Catherine Deneuve: Carol
Ian Hendry: Michael
John Fraser: Colin
Yvonne Furneaux: Helen
Patrick Wymark: Landlord
Full listing at IMDB
BEST SCENE: When Helen and Colin return from vacation in a driving rainstorm, they take the old-fashioned cage elevator up to the flat, and gradually discover the madness that occurred while they were away. It is deeply disturbing – and completely awesome.
BLUNDERS/GAFFS: Some of the slow zooms are a little on the wobbly side, especially when you’re used to the glassy-smooth camera work of modern film. But it all works, beautifully. Cinematographer Gilbert Taylor (he shot Dr. Strangelove for Stanley Kubrick, among many others) really knows how to light and shoot a scene. The shadows are exquisite.
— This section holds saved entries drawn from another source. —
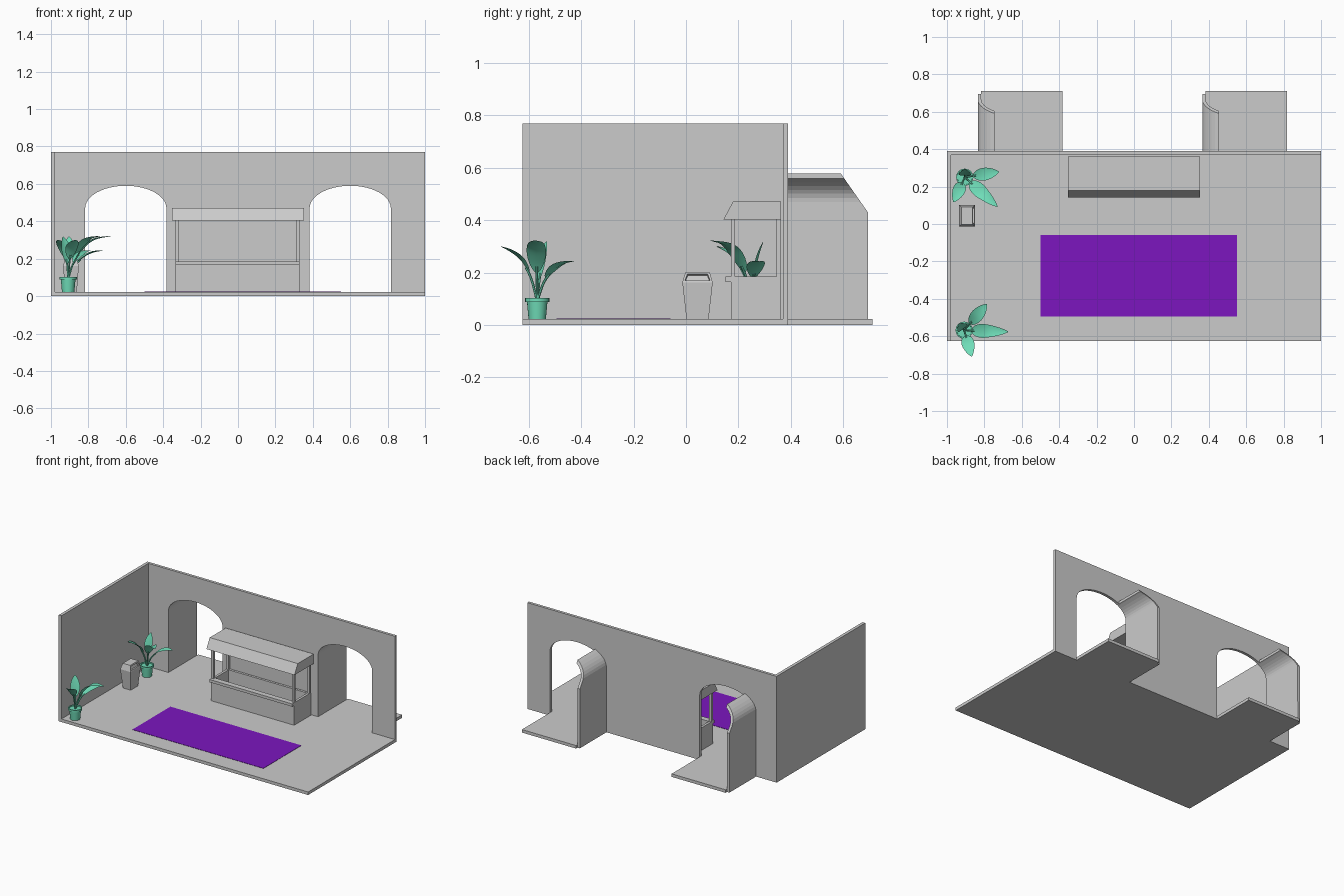
import bpy, bmesh, math
from mathutils import Vector

if "Cube" in bpy.data.objects:
    bpy.data.objects.remove(bpy.data.objects["Cube"])

FLOOR = 0.022


def mat(name, col):
    m = bpy.data.materials.new(name)
    m.diffuse_color = (*col, 1)
    m.use_nodes = True
    m.node_tree.nodes["Principled BSDF"].inputs["Base Color"].default_value = m.diffuse_color
    return m


GREEN = mat("leaf_green", (0.16, 0.72, 0.48))
PURPLE = mat("rug_purple", (0.2, 0.008, 0.52))


def make(name, verts, faces, material=None, smooth=False):
    me = bpy.data.meshes.new(name)
    me.from_pydata([tuple(v) for v in verts], [], faces)
    bm = bmesh.new()
    bm.from_mesh(me)
    bmesh.ops.recalc_face_normals(bm, faces=bm.faces)
    bm.to_mesh(me)
    bm.free()
    ob = bpy.data.objects.new(name, me)
    bpy.context.collection.objects.link(ob)
    if material:
        me.materials.append(material)
    if smooth:
        bpy.ops.object.select_all(action='DESELECT')
        bpy.context.view_layer.objects.active = ob
        ob.select_set(True)
        bpy.ops.object.shade_smooth_by_angle(angle=math.radians(35))
    return ob


def loft(name, a, b, material=None):
    n = len(a)
    faces = [(i, (i + 1) % n, n + (i + 1) % n, n + i) for i in range(n)]
    faces += [tuple(range(n)), tuple(range(n, 2 * n))]
    return make(name, a + b, faces, material)


def box(name, x0, x1, y0, y1, z0, z1, material=None):
    ring = [(x0, y0), (x1, y0), (x1, y1), (x0, y1)]
    return loft(name, [(*p, z0) for p in ring], [(*p, z1) for p in ring], material)


# floor, left wall and rug
box("floor", -1, 1, -0.625, 0.37, 0, FLOOR)
box("left_wall", -1, -0.978, -0.625, 0.37, 0, 0.77)
box("rug", -0.5, 0.55, -0.495, -0.06, FLOOR, FLOOR + 0.002, PURPLE)

# back wall outlined around two arched doorways
HALF, SPRING, RISE = 0.217, 0.47, 0.12


def arch(cx, grow=0.0, n=24):
    return [(cx - (HALF + grow) * math.cos(math.pi * i / n),
             SPRING + (RISE + grow) * math.sin(math.pi * i / n)) for i in range(n + 1)]


outline = [(-1, 0)]
for cx in (-0.6, 0.6):
    outline += [(cx - HALF, 0)] + arch(cx) + [(cx + HALF, 0)]
outline += [(1, 0), (1, 0.77), (-1, 0.77)]
loft("back_wall", [(x, 0.37, z) for x, z in outline], [(x, 0.39, z) for x, z in outline])


# passage behind each doorway: floor slab and a curved side wall cut on a slant
def passage_end(z):
    return min(0.695, 0.60 + (0.565 - z) * 0.70)


for side, cx in (("left", -0.6), ("right", 0.6)):
    box(side + "_passage_floor", cx - HALF, cx + HALF, 0.37, 0.712, 0, FLOOR)
    inner, outer = arch(cx)[:7], arch(cx, 0.018)[:7]
    pairs = [((cx - HALF, z), (cx - HALF - 0.018, z)) for z in (0, 0.43)]
    for (xi, zi), (xo, zo) in zip(inner, outer):
        if xi < cx - 0.145:
            pairs.append(((xi, zi), (xo, zo)))
    t = 0.145
    pairs.append(tuple((cx - t, SPRING + (RISE + g) * math.sqrt(1 - (t / (HALF + g)) ** 2))
                       for g in (0, 0.018)))
    verts, faces = [], []
    for p, q in pairs:
        verts += [(p[0], 0.39, p[1]), (q[0], 0.39, q[1]),
                  (q[0], passage_end(q[1]), q[1]), (p[0], passage_end(p[1]), p[1])]
    m = len(pairs)
    for i in range(m - 1):
        for k in range(4):
            j = (k + 1) % 4
            faces.append((4 * i + k, 4 * i + j, 4 * i + 4 + j, 4 * i + 4 + k))
    faces += [(0, 1, 2, 3), tuple(range(4 * m - 4, 4 * m))]
    make(side + "_passage_wall", verts, faces)

# kiosk: hollow counter, ledge, corner posts and canopy
box("counter_front", -0.335, 0.33, 0.172, 0.19, 0, 0.165)
box("counter_back", -0.335, 0.33, 0.345, 0.362, 0, 0.185)
box("counter_ledge", -0.335, 0.33, 0.15, 0.19, 0.165, 0.185)
for side, x in (("left", -0.335), ("right", 0.312)):
    box("counter_side_" + side, x, x + 0.018, 0.19, 0.345, 0, 0.185)
    for end, y in (("front", 0.172), ("back", 0.345)):
        box(f"post_{end}_{side}", x, x + 0.018, y, y + 0.016, 0.185, 0.405)
canopy = [(0.143, 0.403), (0.18, 0.472), (0.362, 0.472), (0.362, 0.403)]
loft("canopy", [(-0.353, y, z) for y, z in canopy], [(0.353, y, z) for y, z in canopy])

# waste bin: tapered body with sloped top and a recessed slot
levels = [(0.031, 0.042, FLOOR), (0.042, 0.058, 0.162), (0.030, 0.046, 0.203)]
verts = [(-0.893 + sx * hx, 0.044 + sy * hy, z) for hx, hy, z in levels
         for sx, sy in ((1, -1), (1, 1), (-1, 1), (-1, -1))]
faces = [(4 * l + k, 4 * l + (k + 1) % 4, 4 * l + 4 + (k + 1) % 4, 4 * l + 4 + k)
         for l in (0, 1) for k in range(4)] + [(0, 1, 2, 3), (8, 9, 10, 11)]
bin_ob = make("waste_bin", verts, faces)
bm = bmesh.new()
bm.from_mesh(bin_ob.data)
bm.faces.ensure_lookup_table()
slot = [f for f in bm.faces if f.normal.x > 0.5 and f.calc_center_median().z > 0.165]
bmesh.ops.inset_region(bm, faces=slot, thickness=0.012)
bmesh.ops.inset_region(bm, faces=slot, thickness=0.002, depth=-0.015)
bm.to_mesh(bin_ob.data)
bm.free()

# potted plants: (angle, half width, side path of radius and height)
POT = [(0, 0.022), (0.033, 0.022), (0.039, 0.088), (0.046, 0.088),
       (0.046, 0.103), (0.040, 0.103), (0.039, 0.095), (0, 0.095)]
LEAVES = [
    (-2, 0.037, [(0, 0.09), (0.03, 0.18), (0.08, 0.25), (0.14, 0.30), (0.235, 0.322)]),
    (49, 0.034, [(0, 0.09), (0.035, 0.165), (0.085, 0.21), (0.135, 0.233), (0.185, 0.243)]),
    (-74, 0.034, [(0, 0.09), (0.025, 0.18), (0.06, 0.24), (0.10, 0.275), (0.146, 0.30)]),
    (127, 0.032, [(0, 0.09), (0.008, 0.16), (0.018, 0.22), (0.03, 0.27), (0.045, 0.318)]),
]


def spline(pts, n=20):
    p = [Vector(q) for q in pts]
    p = [2 * p[0] - p[1]] + p + [2 * p[-1] - p[-2]]
    out = []
    for i in range(n + 1):
        s = i / n * (len(pts) - 1)
        k = min(int(s), len(pts) - 2)
        t = s - k
        a, b, c, d = p[k:k + 4]
        out.append(0.5 * (2 * b + (c - a) * t + (2 * a - 5 * b + 4 * c - d) * t ** 2
                          + (3 * b - a - 3 * c + d) * t ** 3))
    return out


def plant(name, cx, cy, turn):
    n = 24
    verts = [(cx + r * math.cos(math.tau * k / n), cy + r * math.sin(math.tau * k / n), z)
             for r, z in POT[1:-1] for k in range(n)]
    rows = len(POT) - 2
    faces = [(n * i + k, n * i + (k + 1) % n, n * i + n + (k + 1) % n, n * i + n + k)
             for i in range(rows - 1) for k in range(n)]
    faces += [tuple(range(n)), tuple(range(n * (rows - 1), n * rows))]
    make(name + "_pot", verts, faces, GREEN, True)
    for num, (ang, half, path) in enumerate(LEAVES):
        a = math.radians(ang + turn)
        out, across = Vector((math.cos(a), math.sin(a), 0)), Vector((-math.sin(a), math.cos(a), 0))
        pts = spline(path)
        mid = [Vector((cx, cy, 0)) + out * p.x + Vector((0, 0, p.y)) for p in pts]
        # blade, gently folded along its midrib
        first, verts, faces = 6, [], []
        for i in range(first, len(mid)):
            t = (i - first) / (len(mid) - 1 - first)
            w = half * math.sin(math.pi * t ** 0.85) ** 0.7 if 0 < t < 1 else 0.002
            tan = mid[min(i + 1, len(mid) - 1)] - mid[i - 1]
            up = tan.cross(across).normalized()
            up = up if up.dot(Vector((0, 0, 1)) - out) > 0 else -up
            verts += [mid[i] - across * w + up * w * 0.25, mid[i], mid[i] + across * w + up * w * 0.25]
        for i in range(len(mid) - first - 1):
            faces += [(3 * i + k, 3 * i + k + 1, 3 * i + k + 4, 3 * i + k + 3) for k in (0, 1)]
        make(f"{name}_leaf_{num}", verts, faces, GREEN, True)
        # stem
        stem, ring = [], 6
        for i in range(first + 3):
            side = (mid[i + 1] - mid[i]).cross(across).normalized()
            stem += [mid[i] + 0.005 * (across * math.cos(math.tau * k / ring)
                                       + side * math.sin(math.tau * k / ring)) for k in range(ring)]
        faces = [(ring * i + k, ring * i + (k + 1) % ring, ring * (i + 1) + (k + 1) % ring, ring * (i + 1) + k)
                 for i in range(first + 2) for k in range(ring)]
        make(f"{name}_stem_{num}", stem, faces, GREEN, True)


plant("front_plant", -0.908, -0.568, 0)
plant("back_plant", -0.905, 0.25, -40)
EVALUATION: This marks the first Five Knives rating for Gourmet Horror – and it is an unexpected one. I honestly didn’t think I’d be bowled over by a low-budget, black & white psychodrama from the mid-60′s. But Polanski’s direction is completely confident, exacting, and devastatingly effective. Deneuve and the rest of the cast are spot-on, never going too big, too broad. They feel human-scale and believable, and that makes the events of the film that much more chilling. It is a horror film without supernatural or gothic elements, rooted in reality. This could actually happen. Similar events have happened. And exploring what makes this possible is a journey into true horror. This is a must see film, for anyone with an interest in horror, psychology, or simply bravura filmmaking.
Posted on December 30, 2012, in Film, Reviews and tagged 1965, black and white, Catherine Deneuve, film, Gene Gutowski, Gilbert Taylor, horror, horror film, Ian Hendry, John Fraser, London, Patrick Wymark, psychodrama, Repulsion, Roman Polanski, Tony Tenser, Yvonne Furneaux. Bookmark the permalink. 2 Comments.